In the Descent of Man, Darwin pointed out that many individuals in a social group (a tribe) willingly help each other and sometimes even sacrifice themselves for the common good (altruistic), to be dominant over other groups. Others dominate by producing many offspring (a very selfish trait). The hypothesis of group selection continues to be argued over even today. How can one explain the evolution of behaviour that benefits fellow organisms while lowering individual fitness? William Hamilton (probably the most respected evolutionary theorist since Darwin) in his ground breaking treatise, “The Genetical Evolution of Social Behaviour” proposed an alternative to (gs) called the theory of nepotistic altruism (na), which is preferentially directed towards genetic relatives (i.e. true altruism outside kinship is very rare!). The rise and maintenance of cooperation is central to our understanding of human societies.

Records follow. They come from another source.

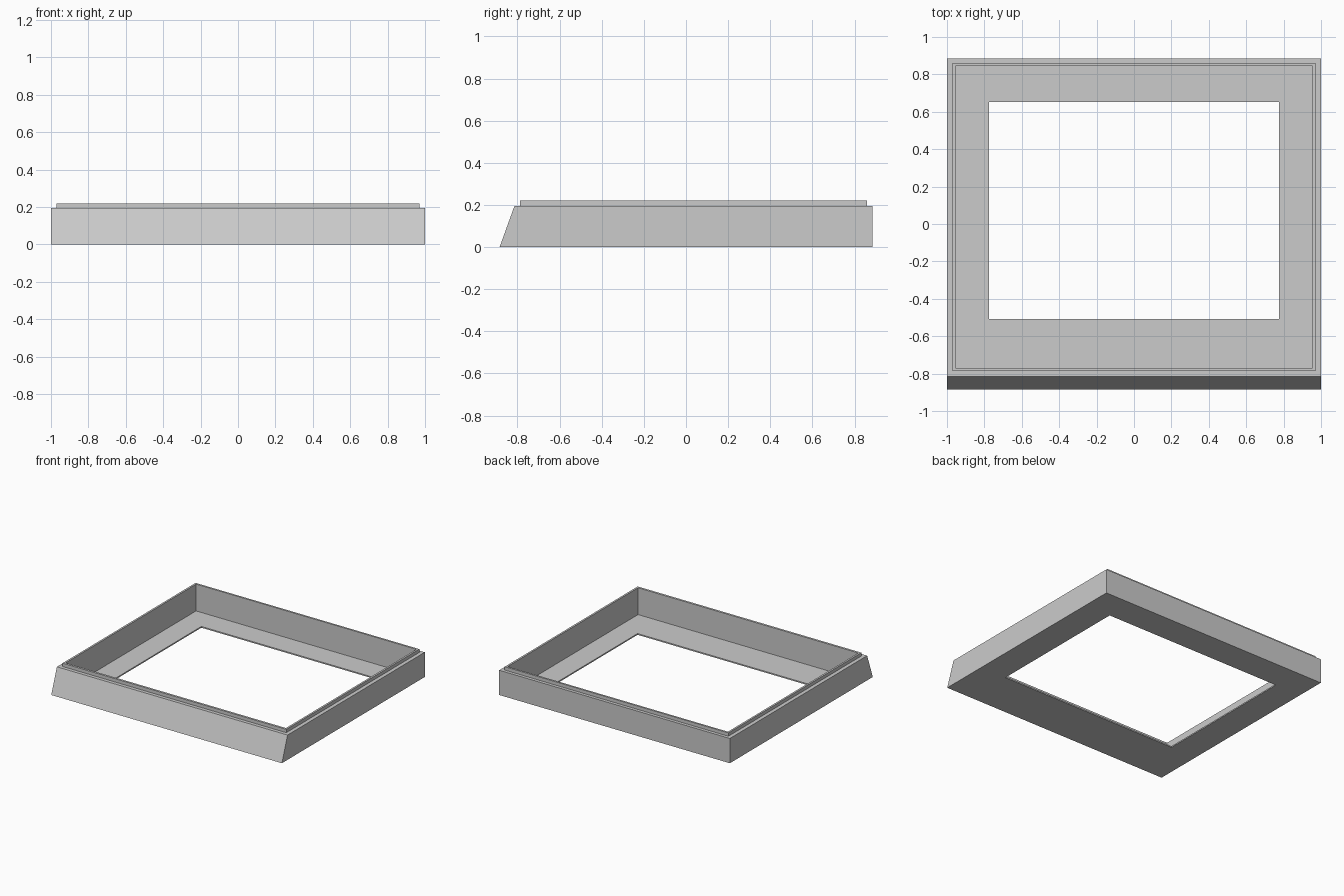
import bpy
import bmesh

cube = bpy.data.objects.get("Cube")
if cube:
    bpy.data.objects.remove(cube, do_unlink=True)

grey = bpy.data.materials.new("plain_grey")
grey.use_nodes = True
colour = (0.6, 0.6, 0.6, 1)
grey.diffuse_color = colour
grey.node_tree.nodes["Principled BSDF"].inputs["Base Color"].default_value = colour


def rectangle(bm, half_width, front, back, z):
    """One rectangular ring of the tray section."""
    w = half_width
    return [bm.verts.new((x, y, z)) for x, y in
            ((-w, front), (w, front), (w, back), (-w, back))]


# Section around the tray: half width, front y, back y, height
section = [
    (1.0, -0.885, 0.885, 0),         # outer foot
    (1.0, -0.815, 0.885, 0.194),     # wall top, front face leaning back
    (0.97, -0.787, 0.86, 0.194),     # step
    (0.97, -0.787, 0.86, 0.22),      # raised lip, outside
    (0.955, -0.77, 0.845, 0.22),     # raised lip, inside
    (0.955, -0.77, 0.845, 0.01),     # inner wall foot
    (0.775, -0.507, 0.653, 0.01),    # shelf edge at the opening
    (0.775, -0.507, 0.653, 0),       # underside of the opening
]

# Join each ring to the next, and the last back to the first
bm = bmesh.new()
rings = [rectangle(bm, *ring) for ring in section]
for lower, upper in zip(rings, rings[1:] + rings[:1]):
    for i in range(4):
        j = (i + 1) % 4
        bm.faces.new((lower[i], lower[j], upper[j], upper[i]))
bmesh.ops.recalc_face_normals(bm, faces=bm.faces)

mesh = bpy.data.meshes.new("bezel_frame")
bm.to_mesh(mesh)
bm.free()
mesh.materials.append(grey)
frame = bpy.data.objects.new("bezel_frame", mesh)
bpy.context.collection.objects.link(frame)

When an individual’s cooperativeness is copied by others as a choice criterion, there can be competition among individuals to be more generous than others- this is called competitive altruism (ca). The evolution of cooperation between non-relatives has a positive feedback effect by increasing levels of cooperativeness and choosiness in societies. Natural selection, therefore, should favour altruism and by extension, ethical behaviour as an advantageous trait. By the same measure, non-altruistic and unethical behaviour could lead to conflict and confrontation and instability of social groups, leading to social decline.
These concepts are the basis of modern sociobiology and evolutionary psychology. During the past 30-40 years, scientists have given a rigorous mathematical framework to explain both gs and na/ca by applying the principles of covariance and game theory. The outcome of game theory was – selfish parents would tend to leave more offspring than altruists, but a group that contained more altruists would grow faster than a group that did not. Hamilton’s thesis was that the survival of particular genes, rather than the survival of individuals who carried them, was the crucial factor.

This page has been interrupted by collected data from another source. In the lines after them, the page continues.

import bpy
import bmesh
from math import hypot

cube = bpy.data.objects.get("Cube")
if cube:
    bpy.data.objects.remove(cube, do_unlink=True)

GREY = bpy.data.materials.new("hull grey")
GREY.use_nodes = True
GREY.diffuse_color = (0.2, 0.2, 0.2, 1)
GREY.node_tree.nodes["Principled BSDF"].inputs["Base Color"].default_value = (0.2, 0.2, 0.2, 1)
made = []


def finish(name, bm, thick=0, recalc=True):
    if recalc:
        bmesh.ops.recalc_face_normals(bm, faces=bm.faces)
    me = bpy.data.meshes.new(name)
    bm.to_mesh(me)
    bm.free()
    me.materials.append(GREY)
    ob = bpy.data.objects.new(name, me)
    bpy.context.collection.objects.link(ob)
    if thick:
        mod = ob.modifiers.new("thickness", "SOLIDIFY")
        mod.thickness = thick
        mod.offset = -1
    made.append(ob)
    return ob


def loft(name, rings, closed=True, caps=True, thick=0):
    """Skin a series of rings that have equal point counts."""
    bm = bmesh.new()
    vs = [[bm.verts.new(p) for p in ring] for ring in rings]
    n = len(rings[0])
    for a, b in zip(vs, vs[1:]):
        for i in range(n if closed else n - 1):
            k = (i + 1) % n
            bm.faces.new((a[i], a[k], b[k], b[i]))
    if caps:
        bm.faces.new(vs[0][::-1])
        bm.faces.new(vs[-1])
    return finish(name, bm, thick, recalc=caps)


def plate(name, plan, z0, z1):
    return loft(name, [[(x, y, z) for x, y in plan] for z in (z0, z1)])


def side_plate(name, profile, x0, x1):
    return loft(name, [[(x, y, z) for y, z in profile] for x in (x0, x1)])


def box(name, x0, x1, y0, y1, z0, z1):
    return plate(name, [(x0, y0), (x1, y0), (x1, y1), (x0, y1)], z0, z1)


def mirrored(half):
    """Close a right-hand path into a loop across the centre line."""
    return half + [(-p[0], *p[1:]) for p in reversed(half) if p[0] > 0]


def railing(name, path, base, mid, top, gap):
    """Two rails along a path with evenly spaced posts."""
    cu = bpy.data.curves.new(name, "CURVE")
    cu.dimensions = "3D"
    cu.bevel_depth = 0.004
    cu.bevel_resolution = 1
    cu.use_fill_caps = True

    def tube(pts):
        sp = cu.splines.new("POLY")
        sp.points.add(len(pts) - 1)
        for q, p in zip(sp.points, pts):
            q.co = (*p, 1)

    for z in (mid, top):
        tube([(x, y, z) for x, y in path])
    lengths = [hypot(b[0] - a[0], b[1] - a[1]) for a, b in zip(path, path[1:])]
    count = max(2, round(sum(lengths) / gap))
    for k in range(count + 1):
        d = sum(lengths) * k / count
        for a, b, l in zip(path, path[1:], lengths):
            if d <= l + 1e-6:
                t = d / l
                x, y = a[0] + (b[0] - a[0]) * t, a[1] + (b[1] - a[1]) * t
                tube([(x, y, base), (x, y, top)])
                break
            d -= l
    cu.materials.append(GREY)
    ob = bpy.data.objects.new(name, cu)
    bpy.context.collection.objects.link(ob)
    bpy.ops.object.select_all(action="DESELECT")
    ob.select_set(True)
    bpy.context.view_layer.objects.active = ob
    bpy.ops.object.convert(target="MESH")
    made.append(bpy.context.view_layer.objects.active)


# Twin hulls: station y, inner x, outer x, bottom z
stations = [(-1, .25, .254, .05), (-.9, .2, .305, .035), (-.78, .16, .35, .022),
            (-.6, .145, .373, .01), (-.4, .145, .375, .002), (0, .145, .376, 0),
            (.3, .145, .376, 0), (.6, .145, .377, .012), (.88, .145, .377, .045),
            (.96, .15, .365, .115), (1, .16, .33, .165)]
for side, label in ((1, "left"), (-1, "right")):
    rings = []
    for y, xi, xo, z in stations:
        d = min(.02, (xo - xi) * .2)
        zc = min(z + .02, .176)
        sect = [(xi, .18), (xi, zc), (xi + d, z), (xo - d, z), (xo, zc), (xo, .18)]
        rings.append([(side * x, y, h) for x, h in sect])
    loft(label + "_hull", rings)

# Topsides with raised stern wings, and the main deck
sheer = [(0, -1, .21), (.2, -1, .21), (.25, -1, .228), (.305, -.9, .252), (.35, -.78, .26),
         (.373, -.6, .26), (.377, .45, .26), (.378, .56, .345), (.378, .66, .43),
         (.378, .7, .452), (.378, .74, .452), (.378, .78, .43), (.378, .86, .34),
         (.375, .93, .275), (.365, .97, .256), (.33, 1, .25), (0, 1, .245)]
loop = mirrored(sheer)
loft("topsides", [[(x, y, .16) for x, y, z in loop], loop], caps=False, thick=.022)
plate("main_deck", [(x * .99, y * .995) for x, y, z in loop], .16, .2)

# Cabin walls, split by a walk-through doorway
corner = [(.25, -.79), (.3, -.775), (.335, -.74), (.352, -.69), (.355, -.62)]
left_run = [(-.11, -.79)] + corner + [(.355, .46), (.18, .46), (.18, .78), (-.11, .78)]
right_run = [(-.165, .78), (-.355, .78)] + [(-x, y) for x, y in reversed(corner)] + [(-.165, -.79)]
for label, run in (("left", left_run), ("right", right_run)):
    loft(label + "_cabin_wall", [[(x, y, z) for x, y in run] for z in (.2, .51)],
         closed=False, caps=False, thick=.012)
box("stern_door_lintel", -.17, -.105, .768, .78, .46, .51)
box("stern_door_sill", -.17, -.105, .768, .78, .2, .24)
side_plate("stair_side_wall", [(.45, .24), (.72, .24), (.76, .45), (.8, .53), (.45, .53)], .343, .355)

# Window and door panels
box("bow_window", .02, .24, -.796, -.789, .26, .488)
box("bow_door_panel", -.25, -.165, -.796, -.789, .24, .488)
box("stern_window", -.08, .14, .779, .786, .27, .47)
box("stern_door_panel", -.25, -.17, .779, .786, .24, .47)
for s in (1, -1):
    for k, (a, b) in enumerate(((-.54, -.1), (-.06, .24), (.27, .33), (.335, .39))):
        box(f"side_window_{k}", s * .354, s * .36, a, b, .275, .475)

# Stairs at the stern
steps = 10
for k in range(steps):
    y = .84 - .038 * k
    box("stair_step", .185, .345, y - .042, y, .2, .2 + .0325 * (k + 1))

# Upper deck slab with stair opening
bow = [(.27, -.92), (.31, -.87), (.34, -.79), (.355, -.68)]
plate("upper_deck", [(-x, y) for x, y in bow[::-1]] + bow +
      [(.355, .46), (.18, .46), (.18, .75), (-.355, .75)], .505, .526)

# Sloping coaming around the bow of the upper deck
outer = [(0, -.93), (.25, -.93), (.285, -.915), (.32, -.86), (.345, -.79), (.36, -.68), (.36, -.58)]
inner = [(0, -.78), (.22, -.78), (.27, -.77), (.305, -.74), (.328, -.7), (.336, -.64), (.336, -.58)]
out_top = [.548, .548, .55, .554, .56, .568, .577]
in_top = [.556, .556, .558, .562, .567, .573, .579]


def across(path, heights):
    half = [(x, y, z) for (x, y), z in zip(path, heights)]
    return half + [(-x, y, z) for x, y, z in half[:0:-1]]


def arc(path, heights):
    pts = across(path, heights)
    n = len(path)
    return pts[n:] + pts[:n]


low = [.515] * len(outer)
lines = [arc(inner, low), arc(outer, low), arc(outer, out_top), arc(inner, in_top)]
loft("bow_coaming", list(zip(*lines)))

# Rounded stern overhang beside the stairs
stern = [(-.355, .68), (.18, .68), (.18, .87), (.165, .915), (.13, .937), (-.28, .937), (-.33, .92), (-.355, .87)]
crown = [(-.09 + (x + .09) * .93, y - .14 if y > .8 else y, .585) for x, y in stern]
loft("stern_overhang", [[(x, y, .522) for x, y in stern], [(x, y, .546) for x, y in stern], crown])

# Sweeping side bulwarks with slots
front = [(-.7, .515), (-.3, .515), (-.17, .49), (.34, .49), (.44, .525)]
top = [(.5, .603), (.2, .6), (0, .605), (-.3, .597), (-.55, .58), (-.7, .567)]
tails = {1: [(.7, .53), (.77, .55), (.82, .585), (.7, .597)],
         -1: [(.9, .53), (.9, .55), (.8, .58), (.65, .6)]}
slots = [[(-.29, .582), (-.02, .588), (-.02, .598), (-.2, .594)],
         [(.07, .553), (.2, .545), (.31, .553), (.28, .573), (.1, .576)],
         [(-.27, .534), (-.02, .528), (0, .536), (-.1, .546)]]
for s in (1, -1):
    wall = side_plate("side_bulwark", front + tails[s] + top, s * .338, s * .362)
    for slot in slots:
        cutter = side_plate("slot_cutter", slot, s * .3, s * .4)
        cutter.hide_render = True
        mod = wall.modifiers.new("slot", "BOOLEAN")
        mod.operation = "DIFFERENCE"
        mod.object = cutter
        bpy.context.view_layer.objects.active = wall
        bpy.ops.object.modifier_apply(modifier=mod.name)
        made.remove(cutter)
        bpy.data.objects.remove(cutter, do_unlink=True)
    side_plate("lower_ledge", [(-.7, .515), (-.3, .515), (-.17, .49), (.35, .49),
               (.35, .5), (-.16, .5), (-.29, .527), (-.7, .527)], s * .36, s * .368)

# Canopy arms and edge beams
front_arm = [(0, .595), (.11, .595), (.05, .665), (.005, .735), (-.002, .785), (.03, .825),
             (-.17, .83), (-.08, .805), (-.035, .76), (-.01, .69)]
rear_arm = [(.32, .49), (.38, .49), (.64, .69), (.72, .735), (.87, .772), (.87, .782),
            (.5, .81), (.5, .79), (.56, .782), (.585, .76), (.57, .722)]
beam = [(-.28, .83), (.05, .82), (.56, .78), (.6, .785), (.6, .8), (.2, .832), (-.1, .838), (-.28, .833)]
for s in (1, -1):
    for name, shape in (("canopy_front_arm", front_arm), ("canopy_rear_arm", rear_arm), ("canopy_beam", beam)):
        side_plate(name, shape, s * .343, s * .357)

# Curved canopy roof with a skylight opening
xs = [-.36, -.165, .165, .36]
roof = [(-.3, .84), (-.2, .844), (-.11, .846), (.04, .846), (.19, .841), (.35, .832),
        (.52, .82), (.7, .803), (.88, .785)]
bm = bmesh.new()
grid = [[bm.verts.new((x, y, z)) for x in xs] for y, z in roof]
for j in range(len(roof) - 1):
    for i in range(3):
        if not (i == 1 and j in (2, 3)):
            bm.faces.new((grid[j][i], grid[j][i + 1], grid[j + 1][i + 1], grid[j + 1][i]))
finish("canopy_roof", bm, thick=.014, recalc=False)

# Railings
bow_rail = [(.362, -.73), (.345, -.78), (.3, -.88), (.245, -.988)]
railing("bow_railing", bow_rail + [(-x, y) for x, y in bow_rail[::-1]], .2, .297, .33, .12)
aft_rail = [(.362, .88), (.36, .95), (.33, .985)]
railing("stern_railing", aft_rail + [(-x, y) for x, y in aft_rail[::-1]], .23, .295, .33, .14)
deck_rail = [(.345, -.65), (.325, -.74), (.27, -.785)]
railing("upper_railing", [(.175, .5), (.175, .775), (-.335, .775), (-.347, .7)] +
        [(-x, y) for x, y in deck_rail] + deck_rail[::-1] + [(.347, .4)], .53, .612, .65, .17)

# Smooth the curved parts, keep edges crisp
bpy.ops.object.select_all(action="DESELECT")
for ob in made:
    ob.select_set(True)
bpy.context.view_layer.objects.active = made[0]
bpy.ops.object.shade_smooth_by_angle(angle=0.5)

Darwin’s great contribution was to introduce a new set of guiding principles and a rational way of thinking for humankind about the living world, devoid of the supernatural, typology, teleology and determinism. The major social implications of Darwin’s research has been the increasing acceptance of a secular view of life on Earth and explaining the evolution of cooperation and hence altruism (a most desirable trait) in humans and some animals. This editorial is a simple tribute to a genius whose monumental influence on the sciences is passing by uncommemorated in Sri Lanka.
J.Natn.Sci.Foundation Sri Lanka 2009 37 (3):151-152